Copy each line below that includes "append".

* _Plain-text document sources_
== == ==

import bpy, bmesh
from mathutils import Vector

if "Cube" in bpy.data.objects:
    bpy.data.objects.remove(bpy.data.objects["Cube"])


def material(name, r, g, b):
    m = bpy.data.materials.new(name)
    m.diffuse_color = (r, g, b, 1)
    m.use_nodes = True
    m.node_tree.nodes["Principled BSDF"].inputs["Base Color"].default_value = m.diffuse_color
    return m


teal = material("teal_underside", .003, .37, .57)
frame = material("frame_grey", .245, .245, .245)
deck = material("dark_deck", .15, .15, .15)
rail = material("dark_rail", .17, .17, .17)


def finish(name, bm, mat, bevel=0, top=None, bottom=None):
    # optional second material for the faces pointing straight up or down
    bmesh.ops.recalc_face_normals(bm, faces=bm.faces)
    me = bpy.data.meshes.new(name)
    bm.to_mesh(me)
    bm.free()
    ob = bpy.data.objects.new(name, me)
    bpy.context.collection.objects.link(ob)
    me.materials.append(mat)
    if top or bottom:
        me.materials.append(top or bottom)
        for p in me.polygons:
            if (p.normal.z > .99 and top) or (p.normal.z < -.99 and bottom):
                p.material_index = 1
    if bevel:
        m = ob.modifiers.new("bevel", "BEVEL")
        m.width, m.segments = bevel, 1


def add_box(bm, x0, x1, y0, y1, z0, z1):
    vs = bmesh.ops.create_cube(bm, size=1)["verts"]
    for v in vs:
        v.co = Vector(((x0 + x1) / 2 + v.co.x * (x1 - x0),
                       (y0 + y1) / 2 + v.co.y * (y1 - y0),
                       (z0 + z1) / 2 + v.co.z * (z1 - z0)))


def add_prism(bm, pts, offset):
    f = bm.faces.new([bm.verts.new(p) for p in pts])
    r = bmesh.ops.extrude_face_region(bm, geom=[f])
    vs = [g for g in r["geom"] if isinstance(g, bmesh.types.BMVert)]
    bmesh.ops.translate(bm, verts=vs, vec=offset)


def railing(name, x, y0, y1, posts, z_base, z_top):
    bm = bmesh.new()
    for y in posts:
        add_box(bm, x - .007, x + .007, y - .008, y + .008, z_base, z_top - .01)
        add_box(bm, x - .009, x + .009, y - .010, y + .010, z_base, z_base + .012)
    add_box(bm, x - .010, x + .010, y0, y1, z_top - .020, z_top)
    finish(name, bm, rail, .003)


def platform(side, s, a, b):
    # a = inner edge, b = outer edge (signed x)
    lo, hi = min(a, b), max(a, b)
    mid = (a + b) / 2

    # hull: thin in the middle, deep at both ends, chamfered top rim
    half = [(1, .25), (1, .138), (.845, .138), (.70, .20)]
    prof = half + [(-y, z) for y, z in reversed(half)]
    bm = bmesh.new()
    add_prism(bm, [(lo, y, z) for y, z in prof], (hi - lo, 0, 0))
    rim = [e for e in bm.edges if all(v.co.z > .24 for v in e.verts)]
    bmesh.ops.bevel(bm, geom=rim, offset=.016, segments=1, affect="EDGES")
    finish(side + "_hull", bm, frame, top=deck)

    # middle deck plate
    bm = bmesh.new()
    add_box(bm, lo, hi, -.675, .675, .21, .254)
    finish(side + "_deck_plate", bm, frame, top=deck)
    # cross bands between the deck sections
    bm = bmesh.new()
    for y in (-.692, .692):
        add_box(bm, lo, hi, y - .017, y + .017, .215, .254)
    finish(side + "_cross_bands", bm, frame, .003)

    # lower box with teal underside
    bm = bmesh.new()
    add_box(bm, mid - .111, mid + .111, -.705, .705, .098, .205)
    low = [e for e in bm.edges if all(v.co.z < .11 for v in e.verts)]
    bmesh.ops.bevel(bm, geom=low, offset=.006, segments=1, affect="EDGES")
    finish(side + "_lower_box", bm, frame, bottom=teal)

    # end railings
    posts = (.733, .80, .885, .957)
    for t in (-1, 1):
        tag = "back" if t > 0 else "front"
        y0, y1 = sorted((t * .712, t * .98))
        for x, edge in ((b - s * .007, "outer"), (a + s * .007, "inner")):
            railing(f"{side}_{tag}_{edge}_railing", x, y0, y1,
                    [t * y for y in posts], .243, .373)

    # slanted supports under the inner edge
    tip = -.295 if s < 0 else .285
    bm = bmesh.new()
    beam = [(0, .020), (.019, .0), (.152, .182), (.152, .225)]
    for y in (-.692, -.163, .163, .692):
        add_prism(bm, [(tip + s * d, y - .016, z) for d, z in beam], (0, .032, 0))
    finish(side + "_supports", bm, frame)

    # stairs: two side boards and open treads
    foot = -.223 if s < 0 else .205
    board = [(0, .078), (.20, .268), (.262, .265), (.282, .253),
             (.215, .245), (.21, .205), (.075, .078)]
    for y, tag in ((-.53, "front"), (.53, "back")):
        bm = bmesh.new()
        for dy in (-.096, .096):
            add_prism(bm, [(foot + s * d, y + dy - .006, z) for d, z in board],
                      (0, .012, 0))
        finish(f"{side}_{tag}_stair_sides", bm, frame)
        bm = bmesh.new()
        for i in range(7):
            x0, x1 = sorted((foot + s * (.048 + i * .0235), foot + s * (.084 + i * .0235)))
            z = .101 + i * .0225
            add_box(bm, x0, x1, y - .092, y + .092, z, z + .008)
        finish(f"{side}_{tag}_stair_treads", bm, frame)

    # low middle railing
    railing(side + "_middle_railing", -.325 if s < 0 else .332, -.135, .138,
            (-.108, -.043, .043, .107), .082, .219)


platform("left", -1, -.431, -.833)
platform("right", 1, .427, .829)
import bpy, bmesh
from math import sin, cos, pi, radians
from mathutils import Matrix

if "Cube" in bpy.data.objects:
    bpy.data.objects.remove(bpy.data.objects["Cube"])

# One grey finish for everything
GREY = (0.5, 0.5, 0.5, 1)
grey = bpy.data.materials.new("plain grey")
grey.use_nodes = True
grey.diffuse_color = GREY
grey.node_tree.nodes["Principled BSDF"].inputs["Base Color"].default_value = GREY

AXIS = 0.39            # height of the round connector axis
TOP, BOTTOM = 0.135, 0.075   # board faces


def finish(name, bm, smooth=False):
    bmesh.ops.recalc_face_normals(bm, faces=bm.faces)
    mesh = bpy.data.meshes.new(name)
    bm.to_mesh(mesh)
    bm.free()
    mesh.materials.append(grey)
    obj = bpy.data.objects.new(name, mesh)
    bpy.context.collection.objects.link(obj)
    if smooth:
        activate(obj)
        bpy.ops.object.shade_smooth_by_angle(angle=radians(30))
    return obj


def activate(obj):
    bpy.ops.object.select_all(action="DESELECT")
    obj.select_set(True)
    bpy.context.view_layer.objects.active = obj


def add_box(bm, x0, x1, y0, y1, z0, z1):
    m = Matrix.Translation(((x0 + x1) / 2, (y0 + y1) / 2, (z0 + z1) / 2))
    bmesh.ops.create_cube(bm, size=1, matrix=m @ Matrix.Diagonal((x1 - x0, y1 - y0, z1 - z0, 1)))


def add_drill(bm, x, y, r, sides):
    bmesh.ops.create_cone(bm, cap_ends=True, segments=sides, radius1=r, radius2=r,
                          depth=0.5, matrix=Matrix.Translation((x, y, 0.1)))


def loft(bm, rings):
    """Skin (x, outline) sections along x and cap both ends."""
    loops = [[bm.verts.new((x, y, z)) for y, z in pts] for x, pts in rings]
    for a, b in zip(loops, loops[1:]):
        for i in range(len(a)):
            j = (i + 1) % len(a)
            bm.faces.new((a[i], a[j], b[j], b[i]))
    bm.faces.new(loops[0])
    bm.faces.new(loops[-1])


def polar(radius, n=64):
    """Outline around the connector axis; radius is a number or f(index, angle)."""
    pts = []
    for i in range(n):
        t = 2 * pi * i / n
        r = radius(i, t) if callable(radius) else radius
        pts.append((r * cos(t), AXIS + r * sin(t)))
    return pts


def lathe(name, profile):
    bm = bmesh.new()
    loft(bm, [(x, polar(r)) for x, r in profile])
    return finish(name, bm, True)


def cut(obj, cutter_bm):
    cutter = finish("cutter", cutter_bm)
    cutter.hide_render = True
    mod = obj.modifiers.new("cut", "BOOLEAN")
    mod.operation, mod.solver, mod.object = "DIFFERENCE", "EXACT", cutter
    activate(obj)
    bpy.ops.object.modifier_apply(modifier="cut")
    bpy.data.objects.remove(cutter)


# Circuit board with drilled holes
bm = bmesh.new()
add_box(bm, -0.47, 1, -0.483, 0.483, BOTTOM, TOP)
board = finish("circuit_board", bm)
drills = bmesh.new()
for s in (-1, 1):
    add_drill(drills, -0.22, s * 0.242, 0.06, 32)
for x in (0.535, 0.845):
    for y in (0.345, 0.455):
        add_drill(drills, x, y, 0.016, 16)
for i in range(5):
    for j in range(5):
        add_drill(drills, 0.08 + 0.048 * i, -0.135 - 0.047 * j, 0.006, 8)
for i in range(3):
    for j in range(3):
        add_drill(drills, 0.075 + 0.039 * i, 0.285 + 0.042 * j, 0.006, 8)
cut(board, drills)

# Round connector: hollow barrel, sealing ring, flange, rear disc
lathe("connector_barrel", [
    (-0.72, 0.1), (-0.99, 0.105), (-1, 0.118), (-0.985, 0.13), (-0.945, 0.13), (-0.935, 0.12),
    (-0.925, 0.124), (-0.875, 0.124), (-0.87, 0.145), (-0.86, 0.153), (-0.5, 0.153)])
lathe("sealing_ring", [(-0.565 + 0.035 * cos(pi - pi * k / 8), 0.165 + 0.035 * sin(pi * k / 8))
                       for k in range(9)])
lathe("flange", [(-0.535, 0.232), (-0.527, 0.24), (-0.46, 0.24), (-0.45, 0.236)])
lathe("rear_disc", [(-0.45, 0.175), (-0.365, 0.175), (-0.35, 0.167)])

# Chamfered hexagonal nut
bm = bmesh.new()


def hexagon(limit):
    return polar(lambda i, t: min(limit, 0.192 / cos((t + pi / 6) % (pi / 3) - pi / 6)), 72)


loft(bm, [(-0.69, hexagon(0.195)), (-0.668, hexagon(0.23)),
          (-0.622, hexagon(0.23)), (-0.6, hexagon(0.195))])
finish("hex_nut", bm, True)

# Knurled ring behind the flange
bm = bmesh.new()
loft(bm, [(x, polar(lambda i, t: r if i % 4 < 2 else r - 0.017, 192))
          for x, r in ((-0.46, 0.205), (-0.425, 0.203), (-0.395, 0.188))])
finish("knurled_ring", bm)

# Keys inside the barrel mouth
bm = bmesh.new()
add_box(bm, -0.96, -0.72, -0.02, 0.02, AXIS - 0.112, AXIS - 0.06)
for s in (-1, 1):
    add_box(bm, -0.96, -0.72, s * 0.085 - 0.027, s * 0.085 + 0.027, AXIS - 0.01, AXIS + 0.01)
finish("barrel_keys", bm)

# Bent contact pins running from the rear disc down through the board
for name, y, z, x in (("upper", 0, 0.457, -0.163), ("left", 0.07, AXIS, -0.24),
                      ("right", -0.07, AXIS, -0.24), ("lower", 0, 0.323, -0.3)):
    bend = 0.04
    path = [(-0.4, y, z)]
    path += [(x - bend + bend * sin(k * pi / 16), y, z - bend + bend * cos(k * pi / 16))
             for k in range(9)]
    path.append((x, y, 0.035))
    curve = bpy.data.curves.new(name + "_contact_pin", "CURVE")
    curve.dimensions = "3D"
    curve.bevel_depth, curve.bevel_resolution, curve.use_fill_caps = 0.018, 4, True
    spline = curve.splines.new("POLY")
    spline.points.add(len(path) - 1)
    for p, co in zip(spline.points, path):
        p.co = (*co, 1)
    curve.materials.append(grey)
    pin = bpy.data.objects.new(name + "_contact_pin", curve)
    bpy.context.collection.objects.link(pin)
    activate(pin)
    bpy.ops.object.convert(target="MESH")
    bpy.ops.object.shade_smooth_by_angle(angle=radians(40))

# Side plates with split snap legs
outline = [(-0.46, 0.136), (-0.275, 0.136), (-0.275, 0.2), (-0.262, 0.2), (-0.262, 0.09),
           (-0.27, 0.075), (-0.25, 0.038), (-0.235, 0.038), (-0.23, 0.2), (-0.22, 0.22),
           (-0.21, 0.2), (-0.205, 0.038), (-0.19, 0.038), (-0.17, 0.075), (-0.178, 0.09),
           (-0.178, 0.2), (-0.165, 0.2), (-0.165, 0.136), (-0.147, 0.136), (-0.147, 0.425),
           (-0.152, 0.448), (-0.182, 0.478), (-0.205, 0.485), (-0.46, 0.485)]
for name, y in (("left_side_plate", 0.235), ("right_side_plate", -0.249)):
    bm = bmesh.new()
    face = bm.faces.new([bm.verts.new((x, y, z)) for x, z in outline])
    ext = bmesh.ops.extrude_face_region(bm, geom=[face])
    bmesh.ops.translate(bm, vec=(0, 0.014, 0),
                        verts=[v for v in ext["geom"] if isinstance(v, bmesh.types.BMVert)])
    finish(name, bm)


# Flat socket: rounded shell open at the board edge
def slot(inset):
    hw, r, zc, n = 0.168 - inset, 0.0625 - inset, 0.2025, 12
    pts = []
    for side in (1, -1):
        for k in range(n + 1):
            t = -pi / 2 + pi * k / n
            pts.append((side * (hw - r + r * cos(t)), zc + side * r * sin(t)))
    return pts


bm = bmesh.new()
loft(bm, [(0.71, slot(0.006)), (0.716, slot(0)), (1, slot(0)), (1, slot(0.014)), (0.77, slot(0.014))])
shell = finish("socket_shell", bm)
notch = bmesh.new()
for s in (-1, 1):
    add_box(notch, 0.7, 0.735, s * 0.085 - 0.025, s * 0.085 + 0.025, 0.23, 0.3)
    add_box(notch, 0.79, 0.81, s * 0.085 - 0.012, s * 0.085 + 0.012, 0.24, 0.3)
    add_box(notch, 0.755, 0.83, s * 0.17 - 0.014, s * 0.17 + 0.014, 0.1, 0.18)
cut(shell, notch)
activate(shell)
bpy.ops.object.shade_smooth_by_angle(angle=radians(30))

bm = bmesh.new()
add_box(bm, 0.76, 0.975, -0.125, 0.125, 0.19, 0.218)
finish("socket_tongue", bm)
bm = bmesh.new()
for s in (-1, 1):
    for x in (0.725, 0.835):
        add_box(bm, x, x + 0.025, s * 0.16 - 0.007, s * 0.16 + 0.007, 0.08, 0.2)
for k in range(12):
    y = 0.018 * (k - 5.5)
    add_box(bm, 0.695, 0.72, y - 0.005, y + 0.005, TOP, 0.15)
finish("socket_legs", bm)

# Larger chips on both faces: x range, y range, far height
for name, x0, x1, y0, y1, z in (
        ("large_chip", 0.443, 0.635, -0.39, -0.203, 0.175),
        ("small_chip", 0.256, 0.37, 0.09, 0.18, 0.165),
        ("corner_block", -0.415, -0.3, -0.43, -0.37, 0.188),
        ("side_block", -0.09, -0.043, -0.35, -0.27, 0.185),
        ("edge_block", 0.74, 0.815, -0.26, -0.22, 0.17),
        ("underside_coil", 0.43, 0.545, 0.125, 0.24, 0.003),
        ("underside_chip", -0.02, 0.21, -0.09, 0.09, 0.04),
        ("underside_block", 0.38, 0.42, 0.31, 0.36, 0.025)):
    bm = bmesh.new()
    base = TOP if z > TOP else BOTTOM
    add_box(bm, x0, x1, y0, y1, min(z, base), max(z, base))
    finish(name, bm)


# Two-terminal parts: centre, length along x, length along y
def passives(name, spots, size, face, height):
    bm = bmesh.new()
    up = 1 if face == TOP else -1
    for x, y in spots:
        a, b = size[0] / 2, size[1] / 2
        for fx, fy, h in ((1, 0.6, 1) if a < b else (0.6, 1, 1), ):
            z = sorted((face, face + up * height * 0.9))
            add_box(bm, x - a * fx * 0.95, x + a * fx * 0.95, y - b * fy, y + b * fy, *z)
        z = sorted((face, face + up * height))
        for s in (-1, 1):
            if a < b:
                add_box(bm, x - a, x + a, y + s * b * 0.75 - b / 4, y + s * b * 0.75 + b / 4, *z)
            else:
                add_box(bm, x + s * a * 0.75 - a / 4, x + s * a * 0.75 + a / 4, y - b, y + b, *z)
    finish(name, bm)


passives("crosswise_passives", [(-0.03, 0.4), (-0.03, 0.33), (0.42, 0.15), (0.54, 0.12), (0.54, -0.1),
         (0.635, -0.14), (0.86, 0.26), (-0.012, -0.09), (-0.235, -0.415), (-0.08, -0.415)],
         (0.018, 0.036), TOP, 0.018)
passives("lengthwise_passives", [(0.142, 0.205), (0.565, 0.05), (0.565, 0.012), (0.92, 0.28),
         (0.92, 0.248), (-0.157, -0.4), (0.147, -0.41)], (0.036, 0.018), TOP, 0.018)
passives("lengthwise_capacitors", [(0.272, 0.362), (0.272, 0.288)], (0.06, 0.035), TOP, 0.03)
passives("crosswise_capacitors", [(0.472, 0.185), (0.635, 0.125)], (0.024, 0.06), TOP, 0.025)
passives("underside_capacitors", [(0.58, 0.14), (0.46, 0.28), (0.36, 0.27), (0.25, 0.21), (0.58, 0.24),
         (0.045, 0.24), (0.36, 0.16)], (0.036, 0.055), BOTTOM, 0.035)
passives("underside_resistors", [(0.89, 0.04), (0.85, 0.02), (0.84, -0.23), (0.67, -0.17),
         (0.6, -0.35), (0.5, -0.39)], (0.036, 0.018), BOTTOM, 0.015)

== == ==

* _Response to this exercise_
    me.materials.append(mat)
        me.materials.append(top or bottom)
    mesh.materials.append(grey)
        pts.append((r * cos(t), AXIS + r * sin(t)))
    path.append((x, y, 0.035))
    curve.materials.append(grey)
            pts.append((side * (hw - r + r * cos(t)), zc + side * r * sin(t)))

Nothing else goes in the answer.